In my early twenties, I suffered with agoraphobia. Agoraphobia is a fear of crowded places, open spaces, or being in places where it is not easy to escape. A person who suffers from severe agoraphobia may be afraid to leave their own home.
I am a writer and project manager who has lived with anxiety for over ten years. You could look at me nowadays and think that I was completely cured. You could see photos of me travelling the world and think that I had found the cure to anxiety.
Unfortunately for me, and an astounding number of other people in the world, I haven’t found the cure. What I have found, through talking therapy used for treating agoraphobia like cognitive behavioural therapy (CBT) and years of trial, error, and persistence, is how to stop lapses from turning into relapses. By writing this article I hope to share some of my experience so that it can help others.
A lapse is a temporary setback, a brief revisit of old habits that encourages the anxiety to grow. It can make you feel like all your hard work was for nothing. A lapse is not a relapse. A relapse is a return to how you behaved at the height of your anxiety when you let it rule your life.
For me, a relapse would mean not leaving my house, quitting my job, developing a fear of the outside world, and abandoning all the CBT techniques I have used over the past eight years to manage my anxiety, and instead giving in to the negative thoughts.
As of right now, I have never experienced a relapse.
I have, however, experienced lapses. In fact, I experience lapses all the time.
There are so many factors that can influence our anxiety levels, and subsequently influence our behaviour. Some are in our control, and some aren’t. I am especially anxious in hot and crowded spaces, like the tube at rush hour. The sensation of being hot therefore reminds me not only of that hot flush that washes over me during a panic attack, but also of the hot and crowded places I hate so much. Whenever the weather is especially hot, I feel anxious. I associate the heat with anxiety, and so during the summer, my anxiety skyrockets. I can’t control the weather, of course, but I can control how I react to it.
A recent lapse
Recently, while on holiday, my partner and I were driving to a restaurant. At the height of my agoraphobia, I was terrified of restaurants. The idea of being stuck at a table where it would be socially unacceptable to run away used to drive my anxiety wild. I would get so nervous that I would feel sick and lose my appetite, making eating in restaurants impossible. Throughout my course of CBT, I exposed myself to restaurants repeatedly until I became comfortable with them, but suddenly I was afraid of them again. Why? Europe was at the beginning of an intense heatwave, and the hot weather was making me anxious.

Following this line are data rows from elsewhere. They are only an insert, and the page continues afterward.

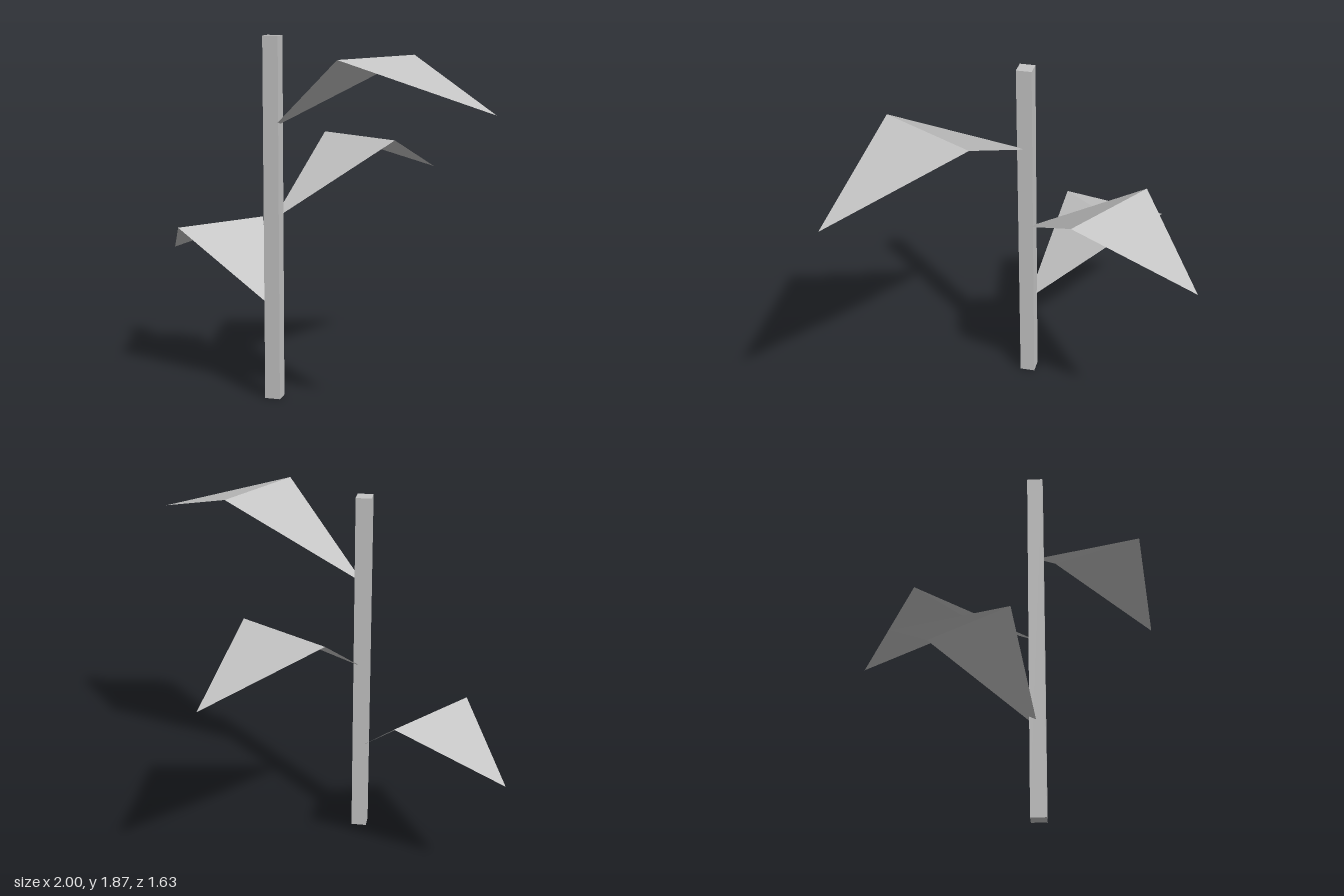
import * as THREE from 'three';

const STEM = { x: -0.21, z: 0.175, width: 0.08, height: 1.87 };

// A folded leaf: one triangle rising from the stem to the fold, one dropping to the tip
function makeLeaf(name, baseY, foldA, foldB, tip, material) {
  const base = [STEM.x, baseY, STEM.z];
  const a = [foldA[0], baseY + 0.38, foldA[1]];
  const b = [foldB[0], baseY + 0.38, foldB[1]];
  const end = [tip[0], baseY + 0.16, tip[1]];
  const geometry = new THREE.BufferGeometry();
  geometry.setAttribute('position', new THREE.Float32BufferAttribute(
    [base, b, a, a, b, end].flat(), 3));
  geometry.computeVertexNormals();
  const leaf = new THREE.Mesh(geometry, material);
  leaf.name = name;
  return leaf;
}

export function createModel() {
  const group = new THREE.Group();
  group.name = 'plant';
  const grey = new THREE.MeshStandardMaterial({ color: 0xc4c4c4, flatShading: true, side: THREE.DoubleSide });
  grey.name = 'light grey';

  // Square stem
  const stem = new THREE.Mesh(new THREE.BoxGeometry(STEM.width, STEM.height, STEM.width), grey);
  stem.position.set(STEM.x, STEM.height / 2, STEM.z);
  stem.name = 'stem';
  group.add(stem);

  // Leaves spiral up the stem: base height, two fold corners (x, z), tip (x, z)
  const leaves = [
    ['lowerLeaf', 0.47, [-0.44, -0.35], [-0.77, 0.08], [-1.0, -0.44]],
    ['middleLeaf', 0.94, [0.34, -0.18], [-0.115, -0.47], [0.43, -0.815]],
    ['upperLeaf', 1.41, [0.27, 0.735], [0.525, 0.255], [1.0, 0.815]],
  ];
  for (const [name, y, a, b, tip] of leaves) group.add(makeLeaf(name, y, a, b, tip, grey));
  return group;
}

I did what you should never do: I gave in to the anxiety.
We didn’t go to the restaurant. I avoided the situation, and so I taught my brain that avoidance gets rid of anxiety. It then became harder to go to a restaurant the next time, and I avoided them again.
By the time we were back home, the thought of going to a restaurant made me feel sick, as if I had made no progress at all in the last eight years. At this point, I had the choice between letting this be a lapse, or letting it turn into a relapse.
How to stop lapses from becoming relapses
The only way to stop a lapse from becoming a relapse is to retrain your brain to know that there is nothing to fear in the situation.
It is within the core principles of CBT — you teach yourself that a situation is not harmful so that your negative thoughts do not cause anxiety, and then the anxiety won’t make you leave the situation.
I did exactly what my mind was telling me not to do, but what I had to do: I went to restaurants.
I sat at the table, feeling sick and frightened, and ordered food even though I truly believed that I couldn’t stomach it. I let myself be anxious. I didn’t leave. I waited for the anxiety to pass, and then I ate. It’s been a few months since that lapse, and I’m happy to say I can enjoy restaurants again.
Using CBT to keep relapses at bay
I first referred myself for CBT with my local Improving Access to Psychological Therapies (IAPT) service in 2014.
I was assigned a course of twelve sessions with a High-Intensity CBT therapist.
The course worked wonders for me and by the end of it, I was able to do many things I couldn’t do before. This includes buses, trains, restaurants, cinemas, and even a long-haul flight to my brother’s wedding in America.
It’s important to understand that I was not cured at the end of the course, despite the successes I achieved. I was taught the coping skills and tools that I needed to start my journey of recovery. CBT teaches you skills that you can use every day, and I use them all the time to prevent relapses.
When you suffer from a lapse
Firstly, go easy on yourself. If you’re experiencing high levels of stress or something has triggered your anxiety, it’s not your fault. Practice self-care and be kind to yourself.
Then, write down what is giving you anxiety, and what you are avoiding. You can then plan to start exposing yourself to it again, using CBT coping skills to help.
When I first experience a lapse, I am terrified. I’m convinced that my anxiety is coming back in full swing, ready to ruin my life again. That fear is what gives me the persistence to keep practising CBT and to keep exposing myself to the things that scare me, and I always manage to stop the lapse in its tracks.